  16. ^ Regev, Dana (15 July 2017). "Egypt's tourism industry suffers a critical blow". DW. Retrieved 16 July 2017.
  17. ^ Aziz, Heba (1995). ""Understanding Attacks on Tourists in Egypt"". Tourism Management. 16 (2): 91–95. doi:10.1016/0261-5177(94)00016-4.
  18. ^ Coffey, Helen (26 April 2017). "Why UK Tourists Should Consider Returning to Egypt on Holiday". The Independent. Retrieved 27 July 2017.
  19. ^ "Search:Egypt". e-unwto. Retrieved 2018-01-02.
  20. ^ "International tourism, number of arrivals - Egypt, Arab Rep. | Data".
  21. ^ "الجهاز المركزي للتعبئة العامة والإحصاء". Retrieved 2020-11-26.
  22. ^ "Egypt's tourism revenues decline to $4bn in 2020 from $13.03bn in 2019". Daily News Egypt. 4 January 2021.

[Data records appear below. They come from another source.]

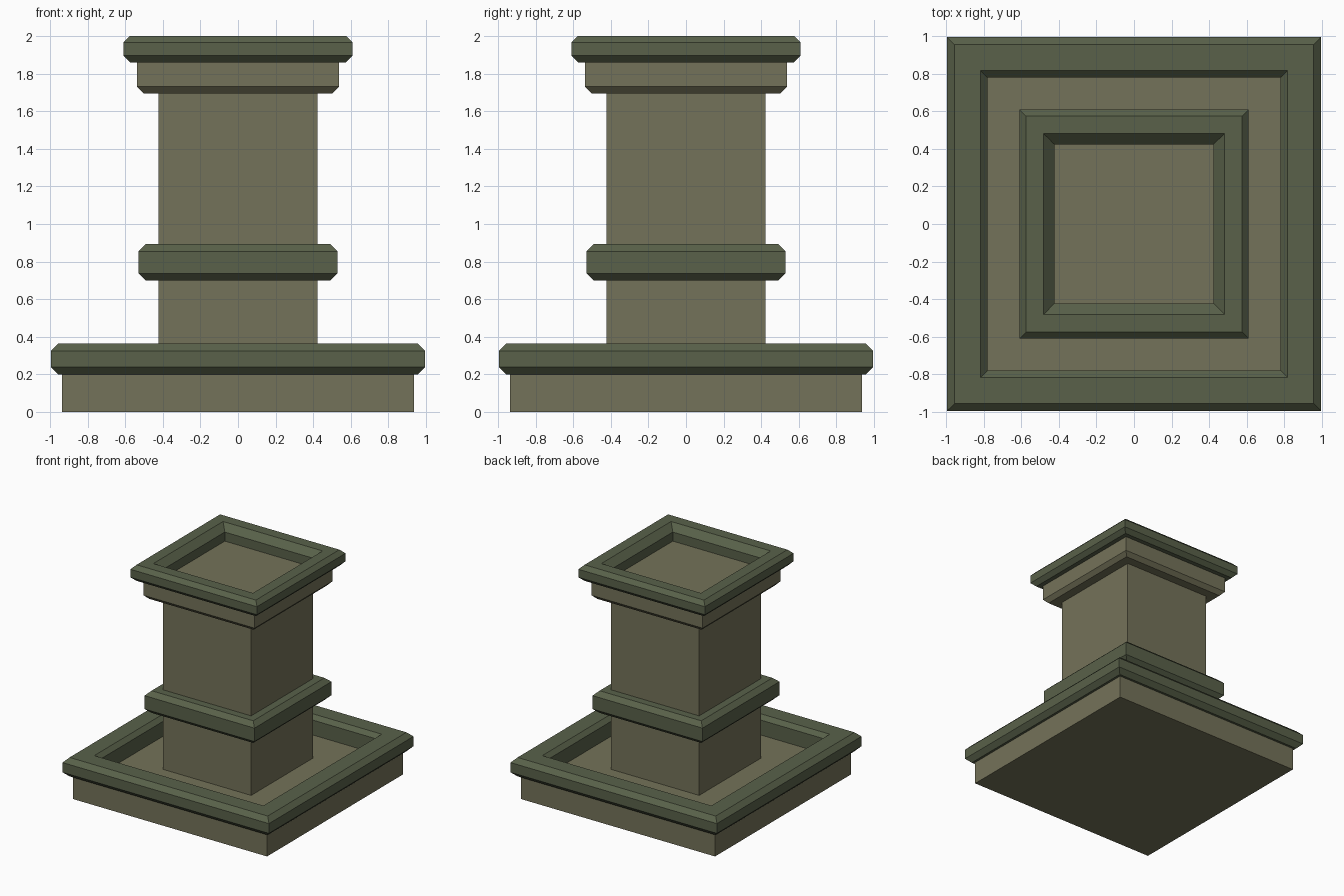
import bpy, bmesh

if "Cube" in bpy.data.objects:
    bpy.data.objects.remove(bpy.data.objects["Cube"])


def material(name, color):
    m = bpy.data.materials.new(name)
    m.diffuse_color = (*color, 1)
    m.use_nodes = True
    m.node_tree.nodes["Principled BSDF"].inputs["Base Color"].default_value = m.diffuse_color
    return m


STONE = material("tan_stone", (0.175, 0.17, 0.1))
TRIM = material("green_trim", (0.1, 0.12, 0.068))


def square_sweep(name, profile, mat, ring=False):
    """Sweep (half_width, z) points round a square; a ring closes the profile on itself."""
    bm = bmesh.new()
    loops = [[bm.verts.new((sx * h, sy * h, z))
              for sx, sy in ((-1, -1), (1, -1), (1, 1), (-1, 1))]
             for h, z in profile]
    pairs = list(zip(loops, loops[1:]))
    if ring:
        pairs.append((loops[-1], loops[0]))
    else:
        bm.faces.new(loops[0])
        bm.faces.new(loops[-1])
    for a, b in pairs:
        for i in range(4):
            j = (i + 1) % 4
            bm.faces.new((a[i], a[j], b[j], b[i]))
    bmesh.ops.recalc_face_normals(bm, faces=bm.faces)
    mesh = bpy.data.meshes.new(name)
    bm.to_mesh(mesh)
    bm.free()
    mesh.materials.append(mat)
    obj = bpy.data.objects.new(name, mesh)
    bpy.context.collection.objects.link(obj)
    return obj


def trim_ring(name, outer, inner, z0, z1, c_out, c_in):
    """Square frame with chamfered outer edges and a chamfered inner top edge."""
    square_sweep(name, [(inner, z0), (outer - c_out, z0), (outer, z0 + c_out),
                        (outer, z1 - c_out), (outer - c_out, z1),
                        (inner + c_in, z1), (inner, z1 - c_in)], TRIM, ring=True)


# Plinth slab and its raised rim
square_sweep("plinth", [(0.935, 0), (0.935, 0.2)], STONE)
trim_ring("plinth_rim", 0.995, 0.78, 0.2, 0.365, 0.04, 0.035)

# Post, standing on the plinth floor
square_sweep("post", [(0.424, 0.2), (0.424, 1.865)], STONE)

# Band round the post
square_sweep("post_band", [(0.49, 0.7), (0.53, 0.738), (0.53, 0.855), (0.49, 0.893)], TRIM)

# Neck below the cap, chamfered underneath
square_sweep("neck", [(0.503, 1.695), (0.536, 1.73), (0.536, 1.86)], STONE)

# Cap frame with recessed centre
trim_ring("cap_rim", 0.61, 0.424, 1.86, 2.0, 0.035, 0.056)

  23. ^ "انفراد.. 13 مليون سائح زاروا مصر في 2019 بارتفاع 15%".
  24. ^ "CBE: Egypt's tourism revenues fell by 67.4% in 2020-2021". Egypt Independent. 30 June 2021. Retrieved 30 June 2021.
  25. ^ "Egypt's average arrivals in April 2021 almost 50% of 2019 monthly median: El-Anani". Daily News Egypt. Retrieved 17 May 2021.
  26. ^ "Egypt tourism expenditure to nearly double in by 2024 -Colliers". Enterprise. Retrieved 11 January 2022.
  27. ^ a b "Egypt: Tourism, travel, and recreation". Nations Encyclopedia. Retrieved 2008-06-05.
  28. ^ "A Guide to Nile River Cruises: The Best Choice for Travelers Visiting Egypt". 2021-11-11. Retrieved 2021-11-12.
  29. ^ "The Nile and Its Monuments". The Times (London, England). 1877-01-04. p. 11.
  30. ^ "Aircraft Charter World: Airports in Egypt".
  31. ^ Egypt National Railways Archived 2009-06-03 at the Wayback Machine
  32. ^ "Central Bank of Egypt".
  33. ^ "Consulate General of Egypt". Archived from the original on 2009-02-27. Retrieved 2009-05-21.
  34. ^ Consulate General of Egypt – Visa Application Instructions/Customs Declarations
  35. ^ "BBC Weather Guide". Archived from the original on April 22, 2009.
  36. ^ "Tourism | Egypt". U.S. Agency for International Development. 2023-03-06. Retrieved 2023-12-03.
  37. ^ Elsayed, Mona Rabea Abd Elfattah (2023-03-24). "The Impact of Climate Change on International Tourism: Evidence from Egypt". International Journal of Energy Economics and Policy. 13 (2): 379–390. doi:10.32479/ijeep.14045. ISSN 2146-4553.
  38. ^ MAHMOUD, Dalia; GAMAL, Gamil; ABOU EL SEOUD, Tarek (2019-07-31). "The Potential Impact of Climate Change on Hurghada City, Egypt, Using Tourism Climate Index". GeoJournal of Tourism and Geosites. 25 (2): 496–508. doi:10.30892/gtg.25218-376. ISSN 2065-1198.
  39. ^ a b El-Masry, Esraa A.; El-Sayed, Mahmoud Kh.; Awad, Mohamed A.; El-Sammak, Amr A.; Sabarouti, Mohamed A. El (January 2022). "Vulnerability of tourism to climate change on the Mediterranean coastal area of El Hammam–EL Alamein, Egypt". Environment, Development and Sustainability. 24 (1): 1145–1165. Bibcode:2022EDSus..24.1145E. doi:10.1007/s10668-021-01488-9. ISSN 1387-585X. S2CID 234351534.